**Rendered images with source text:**

• • • • • • •

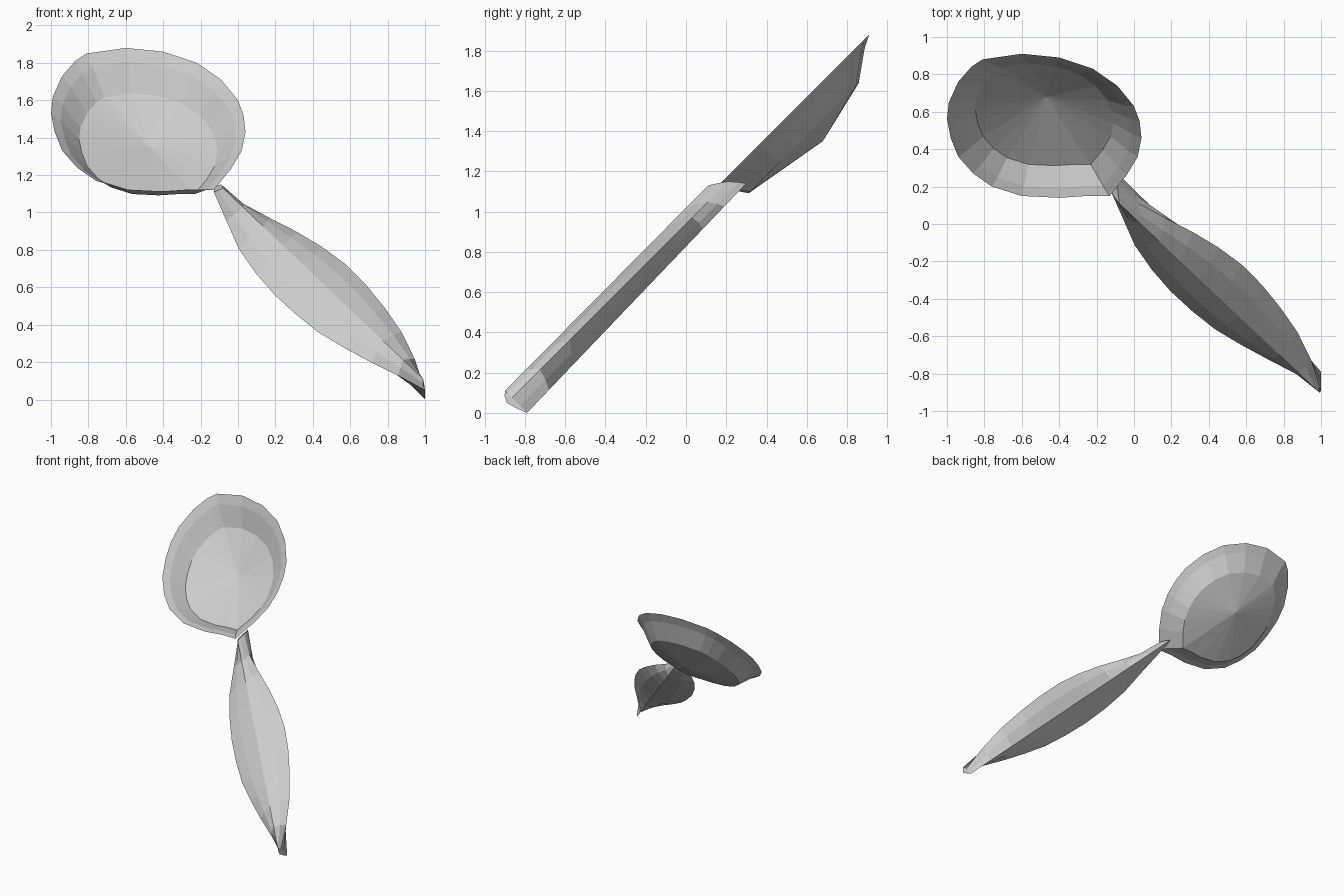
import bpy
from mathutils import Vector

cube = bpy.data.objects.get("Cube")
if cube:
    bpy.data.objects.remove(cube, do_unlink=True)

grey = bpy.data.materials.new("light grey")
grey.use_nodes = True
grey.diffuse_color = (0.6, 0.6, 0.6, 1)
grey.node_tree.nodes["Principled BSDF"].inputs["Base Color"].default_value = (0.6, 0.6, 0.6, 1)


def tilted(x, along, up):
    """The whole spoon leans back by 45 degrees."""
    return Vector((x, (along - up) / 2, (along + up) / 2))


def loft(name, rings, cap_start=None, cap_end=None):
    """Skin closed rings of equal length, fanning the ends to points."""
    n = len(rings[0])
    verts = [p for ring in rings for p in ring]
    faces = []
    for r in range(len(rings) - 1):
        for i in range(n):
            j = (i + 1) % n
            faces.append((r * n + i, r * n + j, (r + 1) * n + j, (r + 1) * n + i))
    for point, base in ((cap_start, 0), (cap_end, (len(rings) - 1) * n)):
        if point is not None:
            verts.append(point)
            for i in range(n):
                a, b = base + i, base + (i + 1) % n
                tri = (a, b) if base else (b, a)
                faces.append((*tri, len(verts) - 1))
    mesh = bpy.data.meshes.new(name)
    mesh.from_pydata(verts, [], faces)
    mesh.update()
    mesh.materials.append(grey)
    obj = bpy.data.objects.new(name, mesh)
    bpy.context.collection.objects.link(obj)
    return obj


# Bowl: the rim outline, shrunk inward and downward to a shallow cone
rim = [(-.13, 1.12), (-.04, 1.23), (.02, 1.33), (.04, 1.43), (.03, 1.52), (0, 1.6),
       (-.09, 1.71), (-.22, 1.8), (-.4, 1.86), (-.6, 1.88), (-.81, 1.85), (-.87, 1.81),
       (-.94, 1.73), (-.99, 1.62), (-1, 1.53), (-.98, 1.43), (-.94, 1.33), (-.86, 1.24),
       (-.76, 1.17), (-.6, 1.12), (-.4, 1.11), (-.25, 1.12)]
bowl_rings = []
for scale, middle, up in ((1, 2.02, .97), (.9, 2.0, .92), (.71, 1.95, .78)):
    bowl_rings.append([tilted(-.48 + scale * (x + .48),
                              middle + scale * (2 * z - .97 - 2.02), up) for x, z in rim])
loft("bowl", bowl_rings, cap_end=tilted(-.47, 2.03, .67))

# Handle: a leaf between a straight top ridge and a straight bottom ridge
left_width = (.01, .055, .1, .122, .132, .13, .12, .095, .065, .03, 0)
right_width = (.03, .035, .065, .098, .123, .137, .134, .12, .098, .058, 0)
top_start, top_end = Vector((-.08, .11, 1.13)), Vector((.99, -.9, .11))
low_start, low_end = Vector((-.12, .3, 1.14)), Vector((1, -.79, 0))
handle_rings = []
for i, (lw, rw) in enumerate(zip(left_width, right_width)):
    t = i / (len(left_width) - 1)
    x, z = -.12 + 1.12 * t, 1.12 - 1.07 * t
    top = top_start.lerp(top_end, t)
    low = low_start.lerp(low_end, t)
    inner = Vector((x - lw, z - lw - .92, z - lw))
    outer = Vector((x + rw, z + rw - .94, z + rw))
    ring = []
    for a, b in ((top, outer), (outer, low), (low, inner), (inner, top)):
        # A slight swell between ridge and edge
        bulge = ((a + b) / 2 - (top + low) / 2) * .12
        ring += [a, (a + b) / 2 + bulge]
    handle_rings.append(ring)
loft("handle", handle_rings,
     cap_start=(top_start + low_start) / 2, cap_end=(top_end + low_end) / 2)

• • • • • • •

**Activity:**
Write out every entry above exactly as it stands, minus the pictures.

**Answer:**
import bpy
from mathutils import Vector

cube = bpy.data.objects.get("Cube")
if cube:
    bpy.data.objects.remove(cube, do_unlink=True)

grey = bpy.data.materials.new("light grey")
grey.use_nodes = True
grey.diffuse_color = (0.6, 0.6, 0.6, 1)
grey.node_tree.nodes["Principled BSDF"].inputs["Base Color"].default_value = (0.6, 0.6, 0.6, 1)


def tilted(x, along, up):
    """The whole spoon leans back by 45 degrees."""
    return Vector((x, (along - up) / 2, (along + up) / 2))


def loft(name, rings, cap_start=None, cap_end=None):
    """Skin closed rings of equal length, fanning the ends to points."""
    n = len(rings[0])
    verts = [p for ring in rings for p in ring]
    faces = []
    for r in range(len(rings) - 1):
        for i in range(n):
            j = (i + 1) % n
            faces.append((r * n + i, r * n + j, (r + 1) * n + j, (r + 1) * n + i))
    for point, base in ((cap_start, 0), (cap_end, (len(rings) - 1) * n)):
        if point is not None:
            verts.append(point)
            for i in range(n):
                a, b = base + i, base + (i + 1) % n
                tri = (a, b) if base else (b, a)
                faces.append((*tri, len(verts) - 1))
    mesh = bpy.data.meshes.new(name)
    mesh.from_pydata(verts, [], faces)
    mesh.update()
    mesh.materials.append(grey)
    obj = bpy.data.objects.new(name, mesh)
    bpy.context.collection.objects.link(obj)
    return obj


# Bowl: the rim outline, shrunk inward and downward to a shallow cone
rim = [(-.13, 1.12), (-.04, 1.23), (.02, 1.33), (.04, 1.43), (.03, 1.52), (0, 1.6),
       (-.09, 1.71), (-.22, 1.8), (-.4, 1.86), (-.6, 1.88), (-.81, 1.85), (-.87, 1.81),
       (-.94, 1.73), (-.99, 1.62), (-1, 1.53), (-.98, 1.43), (-.94, 1.33), (-.86, 1.24),
       (-.76, 1.17), (-.6, 1.12), (-.4, 1.11), (-.25, 1.12)]
bowl_rings = []
for scale, middle, up in ((1, 2.02, .97), (.9, 2.0, .92), (.71, 1.95, .78)):
    bowl_rings.append([tilted(-.48 + scale * (x + .48),
                              middle + scale * (2 * z - .97 - 2.02), up) for x, z in rim])
loft("bowl", bowl_rings, cap_end=tilted(-.47, 2.03, .67))

# Handle: a leaf between a straight top ridge and a straight bottom ridge
left_width = (.01, .055, .1, .122, .132, .13, .12, .095, .065, .03, 0)
right_width = (.03, .035, .065, .098, .123, .137, .134, .12, .098, .058, 0)
top_start, top_end = Vector((-.08, .11, 1.13)), Vector((.99, -.9, .11))
low_start, low_end = Vector((-.12, .3, 1.14)), Vector((1, -.79, 0))
handle_rings = []
for i, (lw, rw) in enumerate(zip(left_width, right_width)):
    t = i / (len(left_width) - 1)
    x, z = -.12 + 1.12 * t, 1.12 - 1.07 * t
    top = top_start.lerp(top_end, t)
    low = low_start.lerp(low_end, t)
    inner = Vector((x - lw, z - lw - .92, z - lw))
    outer = Vector((x + rw, z + rw - .94, z + rw))
    ring = []
    for a, b in ((top, outer), (outer, low), (low, inner), (inner, top)):
        # A slight swell between ridge and edge
        bulge = ((a + b) / 2 - (top + low) / 2) * .12
        ring += [a, (a + b) / 2 + bulge]
    handle_rings.append(ring)
loft("handle", handle_rings,
     cap_start=(top_start + low_start) / 2, cap_end=(top_end + low_end) / 2)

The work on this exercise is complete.